--- Record set Enclosed Below ---
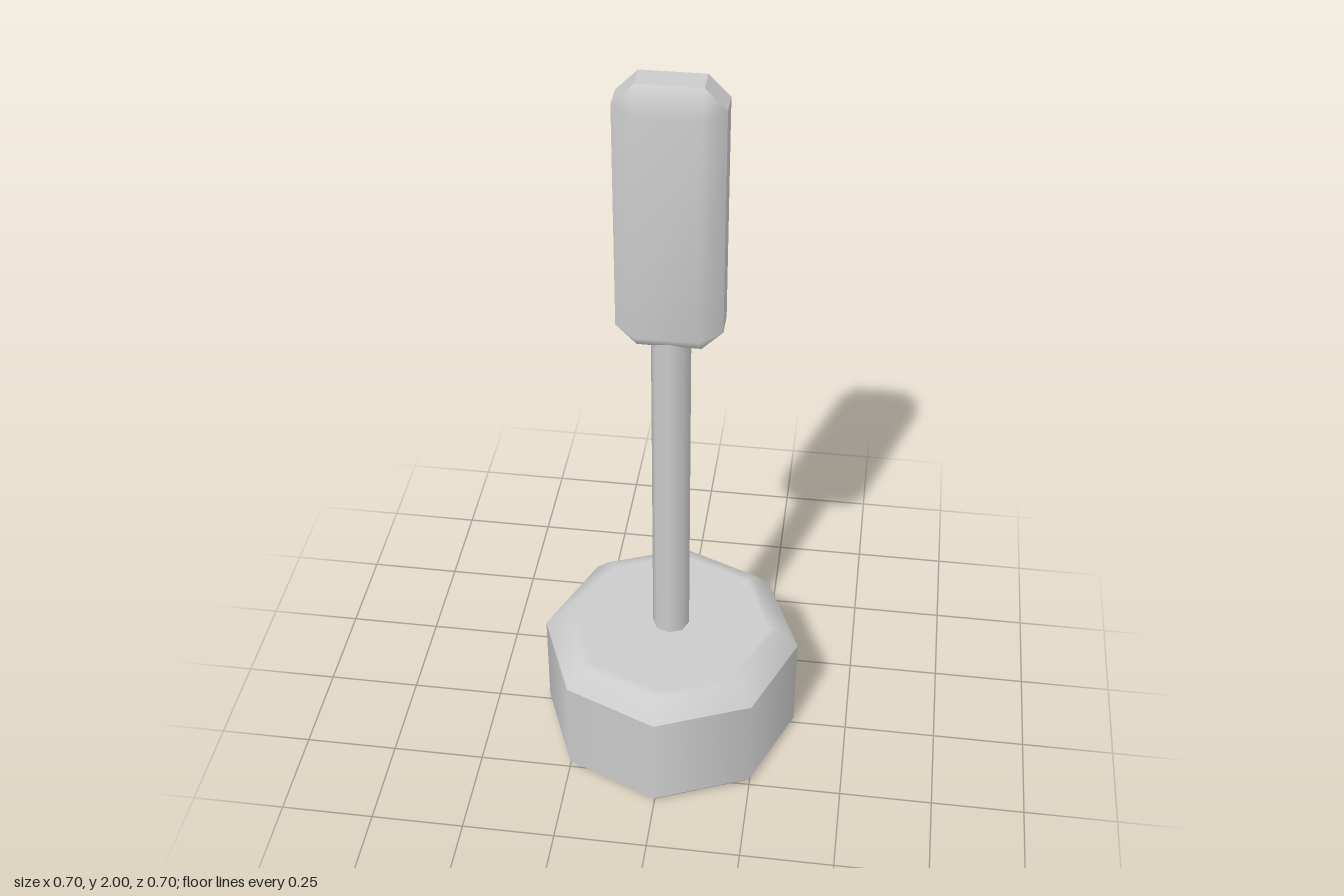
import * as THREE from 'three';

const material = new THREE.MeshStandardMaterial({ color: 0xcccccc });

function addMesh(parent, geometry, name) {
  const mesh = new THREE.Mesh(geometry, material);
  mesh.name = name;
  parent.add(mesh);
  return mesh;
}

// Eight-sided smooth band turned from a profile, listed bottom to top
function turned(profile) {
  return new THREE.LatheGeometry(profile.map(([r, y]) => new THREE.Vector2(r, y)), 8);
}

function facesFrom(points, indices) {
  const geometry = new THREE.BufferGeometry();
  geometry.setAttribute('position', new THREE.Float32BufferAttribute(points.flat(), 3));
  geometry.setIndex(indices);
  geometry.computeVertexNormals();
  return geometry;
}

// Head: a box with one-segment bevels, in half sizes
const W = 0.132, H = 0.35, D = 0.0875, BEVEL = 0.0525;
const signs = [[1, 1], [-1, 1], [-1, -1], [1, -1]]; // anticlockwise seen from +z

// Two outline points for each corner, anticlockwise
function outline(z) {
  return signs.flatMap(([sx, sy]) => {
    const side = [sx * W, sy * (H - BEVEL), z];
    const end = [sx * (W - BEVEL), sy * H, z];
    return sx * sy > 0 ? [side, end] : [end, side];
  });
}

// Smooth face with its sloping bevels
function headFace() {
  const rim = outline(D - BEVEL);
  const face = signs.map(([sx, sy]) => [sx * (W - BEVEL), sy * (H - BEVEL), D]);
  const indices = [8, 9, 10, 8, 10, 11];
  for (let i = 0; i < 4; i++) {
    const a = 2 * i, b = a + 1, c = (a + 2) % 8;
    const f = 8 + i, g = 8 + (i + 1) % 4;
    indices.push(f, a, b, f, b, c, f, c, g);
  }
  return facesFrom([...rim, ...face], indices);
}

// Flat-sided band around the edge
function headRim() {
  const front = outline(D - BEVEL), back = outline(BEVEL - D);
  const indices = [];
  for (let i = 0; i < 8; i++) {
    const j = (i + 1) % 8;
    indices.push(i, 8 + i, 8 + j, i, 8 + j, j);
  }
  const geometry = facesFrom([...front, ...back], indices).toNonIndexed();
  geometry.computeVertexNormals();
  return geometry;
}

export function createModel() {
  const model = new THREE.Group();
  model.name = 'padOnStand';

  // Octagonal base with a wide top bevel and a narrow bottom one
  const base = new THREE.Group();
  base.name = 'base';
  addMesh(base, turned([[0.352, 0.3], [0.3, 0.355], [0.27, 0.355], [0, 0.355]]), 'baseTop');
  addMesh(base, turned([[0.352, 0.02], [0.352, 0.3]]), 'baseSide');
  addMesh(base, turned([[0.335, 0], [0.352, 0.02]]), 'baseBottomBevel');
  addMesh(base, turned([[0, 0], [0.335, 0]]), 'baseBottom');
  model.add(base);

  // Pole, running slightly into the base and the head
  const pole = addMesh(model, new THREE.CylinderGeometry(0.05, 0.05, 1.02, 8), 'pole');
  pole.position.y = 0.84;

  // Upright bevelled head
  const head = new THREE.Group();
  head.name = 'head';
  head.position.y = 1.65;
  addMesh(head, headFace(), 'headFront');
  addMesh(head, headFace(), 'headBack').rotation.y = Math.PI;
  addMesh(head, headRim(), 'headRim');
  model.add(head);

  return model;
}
--- End of Enclosed Record set ---
--- Record set Enclosed Below ---
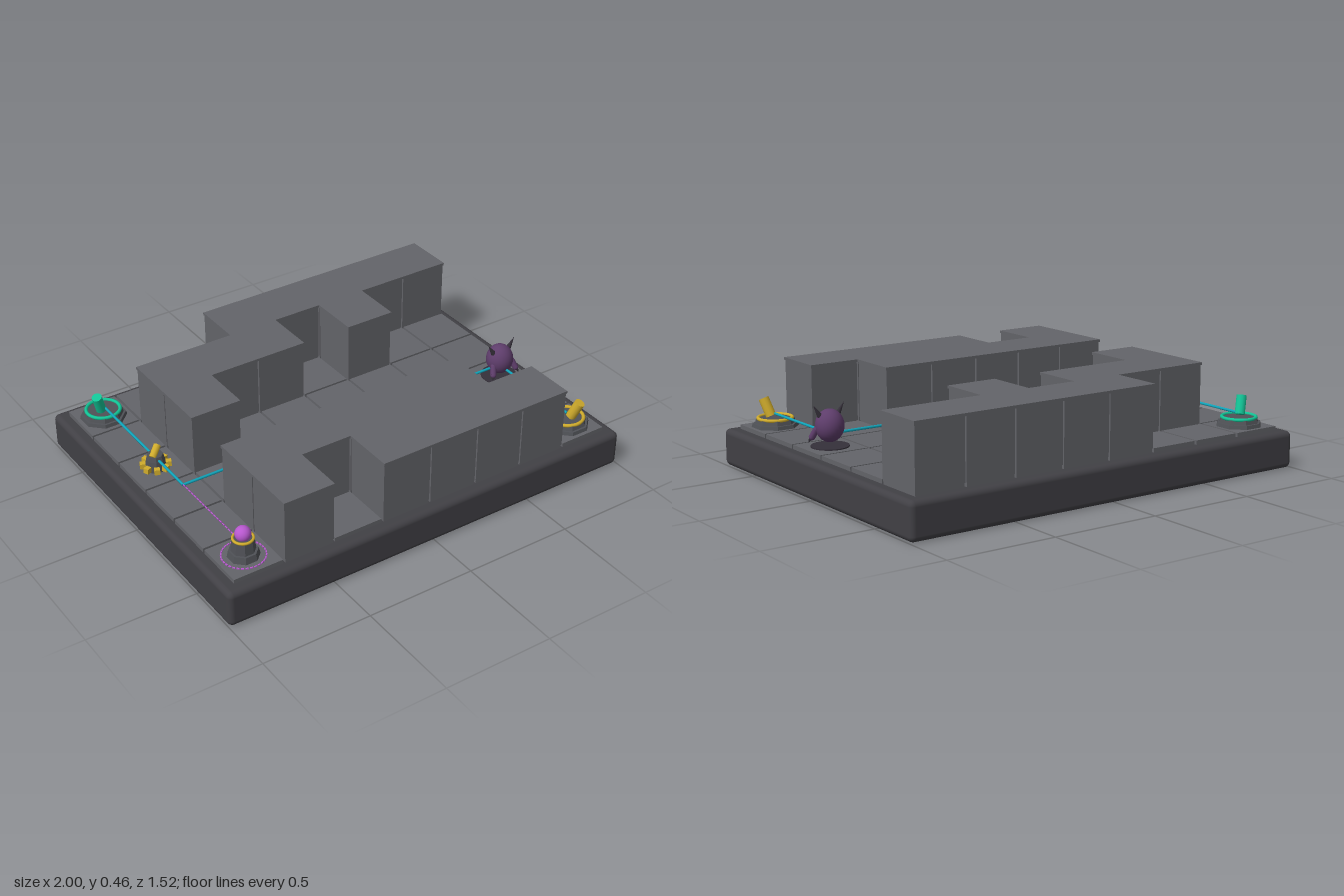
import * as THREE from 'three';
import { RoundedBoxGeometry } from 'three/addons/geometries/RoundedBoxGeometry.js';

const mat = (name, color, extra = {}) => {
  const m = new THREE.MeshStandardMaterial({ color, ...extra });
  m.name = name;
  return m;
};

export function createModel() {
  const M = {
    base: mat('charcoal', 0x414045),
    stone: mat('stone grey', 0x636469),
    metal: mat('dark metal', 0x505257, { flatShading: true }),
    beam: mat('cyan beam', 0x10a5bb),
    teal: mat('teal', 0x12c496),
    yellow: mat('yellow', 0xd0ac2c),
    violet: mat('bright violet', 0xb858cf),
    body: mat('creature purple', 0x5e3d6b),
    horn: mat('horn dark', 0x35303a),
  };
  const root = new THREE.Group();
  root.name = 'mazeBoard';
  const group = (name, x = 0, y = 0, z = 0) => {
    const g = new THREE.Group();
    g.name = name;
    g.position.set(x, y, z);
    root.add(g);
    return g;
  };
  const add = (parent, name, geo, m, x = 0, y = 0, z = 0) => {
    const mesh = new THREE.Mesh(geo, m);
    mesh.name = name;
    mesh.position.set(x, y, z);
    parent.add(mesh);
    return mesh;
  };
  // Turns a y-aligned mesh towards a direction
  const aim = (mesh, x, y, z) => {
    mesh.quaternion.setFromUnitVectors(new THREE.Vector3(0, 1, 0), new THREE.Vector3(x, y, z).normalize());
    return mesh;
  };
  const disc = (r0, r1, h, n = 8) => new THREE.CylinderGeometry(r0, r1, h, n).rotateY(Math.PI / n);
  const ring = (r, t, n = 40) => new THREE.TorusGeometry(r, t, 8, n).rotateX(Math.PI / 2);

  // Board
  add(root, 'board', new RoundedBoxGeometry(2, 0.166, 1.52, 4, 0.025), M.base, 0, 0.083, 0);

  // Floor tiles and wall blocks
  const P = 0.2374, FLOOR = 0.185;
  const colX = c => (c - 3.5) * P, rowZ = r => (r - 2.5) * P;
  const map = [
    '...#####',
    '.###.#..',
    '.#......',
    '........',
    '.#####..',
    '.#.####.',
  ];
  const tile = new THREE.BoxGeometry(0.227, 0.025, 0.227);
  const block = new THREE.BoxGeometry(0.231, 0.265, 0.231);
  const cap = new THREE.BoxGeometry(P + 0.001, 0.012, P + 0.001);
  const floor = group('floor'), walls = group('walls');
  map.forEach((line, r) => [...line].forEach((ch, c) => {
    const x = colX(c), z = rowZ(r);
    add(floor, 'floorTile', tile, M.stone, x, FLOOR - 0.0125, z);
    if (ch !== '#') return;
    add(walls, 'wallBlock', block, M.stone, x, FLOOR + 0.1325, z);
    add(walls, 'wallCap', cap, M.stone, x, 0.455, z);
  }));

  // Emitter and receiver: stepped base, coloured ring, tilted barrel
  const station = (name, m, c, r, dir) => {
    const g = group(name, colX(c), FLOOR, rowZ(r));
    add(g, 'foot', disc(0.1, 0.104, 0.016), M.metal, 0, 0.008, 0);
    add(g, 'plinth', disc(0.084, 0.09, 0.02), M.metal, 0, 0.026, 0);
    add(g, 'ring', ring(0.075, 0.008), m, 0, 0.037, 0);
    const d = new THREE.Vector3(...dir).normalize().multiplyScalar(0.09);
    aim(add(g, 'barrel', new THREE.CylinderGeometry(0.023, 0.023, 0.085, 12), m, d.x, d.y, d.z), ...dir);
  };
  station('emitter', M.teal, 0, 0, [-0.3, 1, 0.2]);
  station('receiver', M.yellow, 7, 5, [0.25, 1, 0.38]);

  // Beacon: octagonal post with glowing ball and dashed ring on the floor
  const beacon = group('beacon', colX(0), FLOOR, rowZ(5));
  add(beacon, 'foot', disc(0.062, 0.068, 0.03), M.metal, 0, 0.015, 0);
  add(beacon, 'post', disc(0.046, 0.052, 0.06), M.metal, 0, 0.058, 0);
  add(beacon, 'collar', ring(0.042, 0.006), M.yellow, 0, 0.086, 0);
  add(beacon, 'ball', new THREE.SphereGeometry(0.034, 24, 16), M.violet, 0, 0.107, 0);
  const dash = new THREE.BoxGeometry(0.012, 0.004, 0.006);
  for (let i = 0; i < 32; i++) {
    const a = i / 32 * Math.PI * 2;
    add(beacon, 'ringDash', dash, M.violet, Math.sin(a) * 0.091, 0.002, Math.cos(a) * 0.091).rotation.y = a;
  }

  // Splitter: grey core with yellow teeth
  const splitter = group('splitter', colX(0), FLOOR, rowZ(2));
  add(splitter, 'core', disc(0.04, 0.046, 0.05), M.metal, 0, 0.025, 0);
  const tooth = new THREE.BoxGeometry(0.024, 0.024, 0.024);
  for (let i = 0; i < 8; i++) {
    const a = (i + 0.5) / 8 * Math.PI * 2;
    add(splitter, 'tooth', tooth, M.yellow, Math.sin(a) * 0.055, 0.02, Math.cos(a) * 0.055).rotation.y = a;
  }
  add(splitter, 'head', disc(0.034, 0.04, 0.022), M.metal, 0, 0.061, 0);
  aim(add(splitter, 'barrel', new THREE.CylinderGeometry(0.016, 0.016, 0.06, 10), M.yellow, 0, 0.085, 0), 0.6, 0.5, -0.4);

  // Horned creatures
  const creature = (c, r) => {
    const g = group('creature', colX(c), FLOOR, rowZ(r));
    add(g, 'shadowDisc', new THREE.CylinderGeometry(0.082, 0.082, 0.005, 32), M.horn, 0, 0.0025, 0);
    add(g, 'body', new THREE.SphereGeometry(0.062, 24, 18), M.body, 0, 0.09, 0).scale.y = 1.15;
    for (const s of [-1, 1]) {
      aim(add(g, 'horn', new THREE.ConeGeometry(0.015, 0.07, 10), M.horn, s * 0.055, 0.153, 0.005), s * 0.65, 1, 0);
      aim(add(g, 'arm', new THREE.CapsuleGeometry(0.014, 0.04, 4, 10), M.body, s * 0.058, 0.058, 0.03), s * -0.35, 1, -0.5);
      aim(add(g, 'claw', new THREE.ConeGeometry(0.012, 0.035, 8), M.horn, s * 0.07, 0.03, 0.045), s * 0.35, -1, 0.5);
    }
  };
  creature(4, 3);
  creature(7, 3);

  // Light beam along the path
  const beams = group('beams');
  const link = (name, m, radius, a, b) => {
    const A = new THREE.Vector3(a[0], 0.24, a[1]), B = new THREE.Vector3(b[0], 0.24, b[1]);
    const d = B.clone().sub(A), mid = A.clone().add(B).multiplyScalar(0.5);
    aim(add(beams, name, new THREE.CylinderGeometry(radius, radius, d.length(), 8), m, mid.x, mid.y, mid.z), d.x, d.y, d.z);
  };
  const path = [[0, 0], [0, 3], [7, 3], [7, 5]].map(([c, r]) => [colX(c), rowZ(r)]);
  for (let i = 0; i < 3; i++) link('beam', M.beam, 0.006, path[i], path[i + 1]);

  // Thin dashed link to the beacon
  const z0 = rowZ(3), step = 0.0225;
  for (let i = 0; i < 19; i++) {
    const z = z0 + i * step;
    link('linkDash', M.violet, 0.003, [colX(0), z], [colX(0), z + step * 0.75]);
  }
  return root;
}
--- End of Enclosed Record set ---
--- Record set Enclosed Below ---
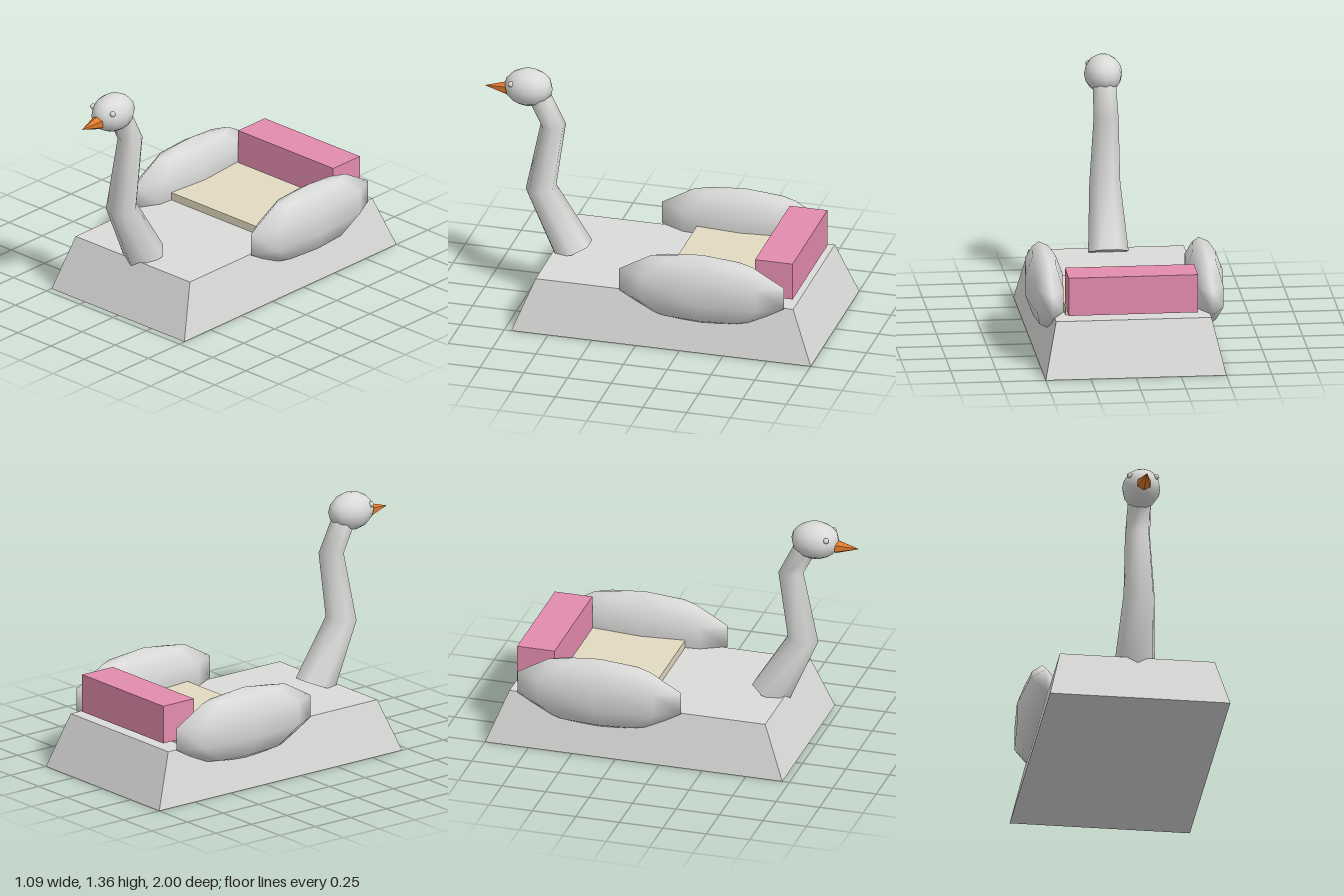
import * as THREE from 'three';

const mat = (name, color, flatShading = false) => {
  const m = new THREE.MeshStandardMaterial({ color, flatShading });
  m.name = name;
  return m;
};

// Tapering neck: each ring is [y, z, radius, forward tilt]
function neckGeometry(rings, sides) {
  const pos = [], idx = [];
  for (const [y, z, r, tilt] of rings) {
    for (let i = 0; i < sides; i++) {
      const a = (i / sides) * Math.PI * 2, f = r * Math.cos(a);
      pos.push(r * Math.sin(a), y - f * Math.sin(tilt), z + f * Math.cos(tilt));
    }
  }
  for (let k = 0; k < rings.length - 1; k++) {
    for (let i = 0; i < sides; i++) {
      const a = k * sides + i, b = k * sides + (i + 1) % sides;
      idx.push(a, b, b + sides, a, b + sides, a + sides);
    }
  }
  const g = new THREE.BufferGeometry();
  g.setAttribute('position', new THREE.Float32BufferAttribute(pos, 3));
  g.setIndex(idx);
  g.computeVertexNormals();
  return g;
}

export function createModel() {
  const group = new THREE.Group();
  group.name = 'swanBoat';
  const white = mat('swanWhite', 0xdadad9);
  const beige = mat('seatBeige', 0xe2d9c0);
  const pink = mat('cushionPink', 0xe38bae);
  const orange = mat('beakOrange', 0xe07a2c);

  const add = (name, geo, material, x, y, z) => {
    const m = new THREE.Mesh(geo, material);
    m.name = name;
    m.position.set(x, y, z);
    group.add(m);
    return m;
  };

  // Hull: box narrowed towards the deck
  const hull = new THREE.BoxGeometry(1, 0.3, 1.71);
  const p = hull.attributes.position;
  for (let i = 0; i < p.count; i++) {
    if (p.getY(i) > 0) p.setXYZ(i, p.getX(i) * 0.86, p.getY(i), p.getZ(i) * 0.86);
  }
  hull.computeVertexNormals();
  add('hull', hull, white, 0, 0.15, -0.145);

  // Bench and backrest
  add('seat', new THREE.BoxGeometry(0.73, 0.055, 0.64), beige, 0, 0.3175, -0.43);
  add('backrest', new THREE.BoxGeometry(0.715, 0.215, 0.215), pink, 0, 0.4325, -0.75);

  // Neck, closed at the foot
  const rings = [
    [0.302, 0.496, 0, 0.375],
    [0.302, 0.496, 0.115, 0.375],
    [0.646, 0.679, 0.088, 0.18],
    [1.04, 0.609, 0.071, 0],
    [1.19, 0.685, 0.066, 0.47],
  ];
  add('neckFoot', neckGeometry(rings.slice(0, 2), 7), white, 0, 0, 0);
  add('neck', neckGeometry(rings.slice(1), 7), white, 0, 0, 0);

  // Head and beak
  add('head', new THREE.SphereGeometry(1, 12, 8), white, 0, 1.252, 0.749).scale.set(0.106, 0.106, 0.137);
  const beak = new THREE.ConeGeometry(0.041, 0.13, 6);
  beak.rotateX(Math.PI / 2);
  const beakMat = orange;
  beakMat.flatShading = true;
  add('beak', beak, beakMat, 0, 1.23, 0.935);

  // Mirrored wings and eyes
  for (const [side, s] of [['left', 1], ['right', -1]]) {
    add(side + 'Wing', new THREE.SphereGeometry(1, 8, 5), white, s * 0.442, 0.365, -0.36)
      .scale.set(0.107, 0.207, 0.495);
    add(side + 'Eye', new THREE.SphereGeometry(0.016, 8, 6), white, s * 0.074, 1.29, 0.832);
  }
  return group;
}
--- End of Enclosed Record set ---
[Problem to work on] Look above for the line holding "const add = (name, geo, material, x, y, z)" and the line holding "for (let i = 0; i < p.count;", then output exactly those two lines and every line between them, nothing more.

[Answer below]
  const add = (name, geo, material, x, y, z) => {
    const m = new THREE.Mesh(geo, material);
    m.name = name;
    m.position.set(x, y, z);
    group.add(m);
    return m;
  };

  // Hull: box narrowed towards the deck
  const hull = new THREE.BoxGeometry(1, 0.3, 1.71);
  const p = hull.attributes.position;
  for (let i = 0; i < p.count; i++) {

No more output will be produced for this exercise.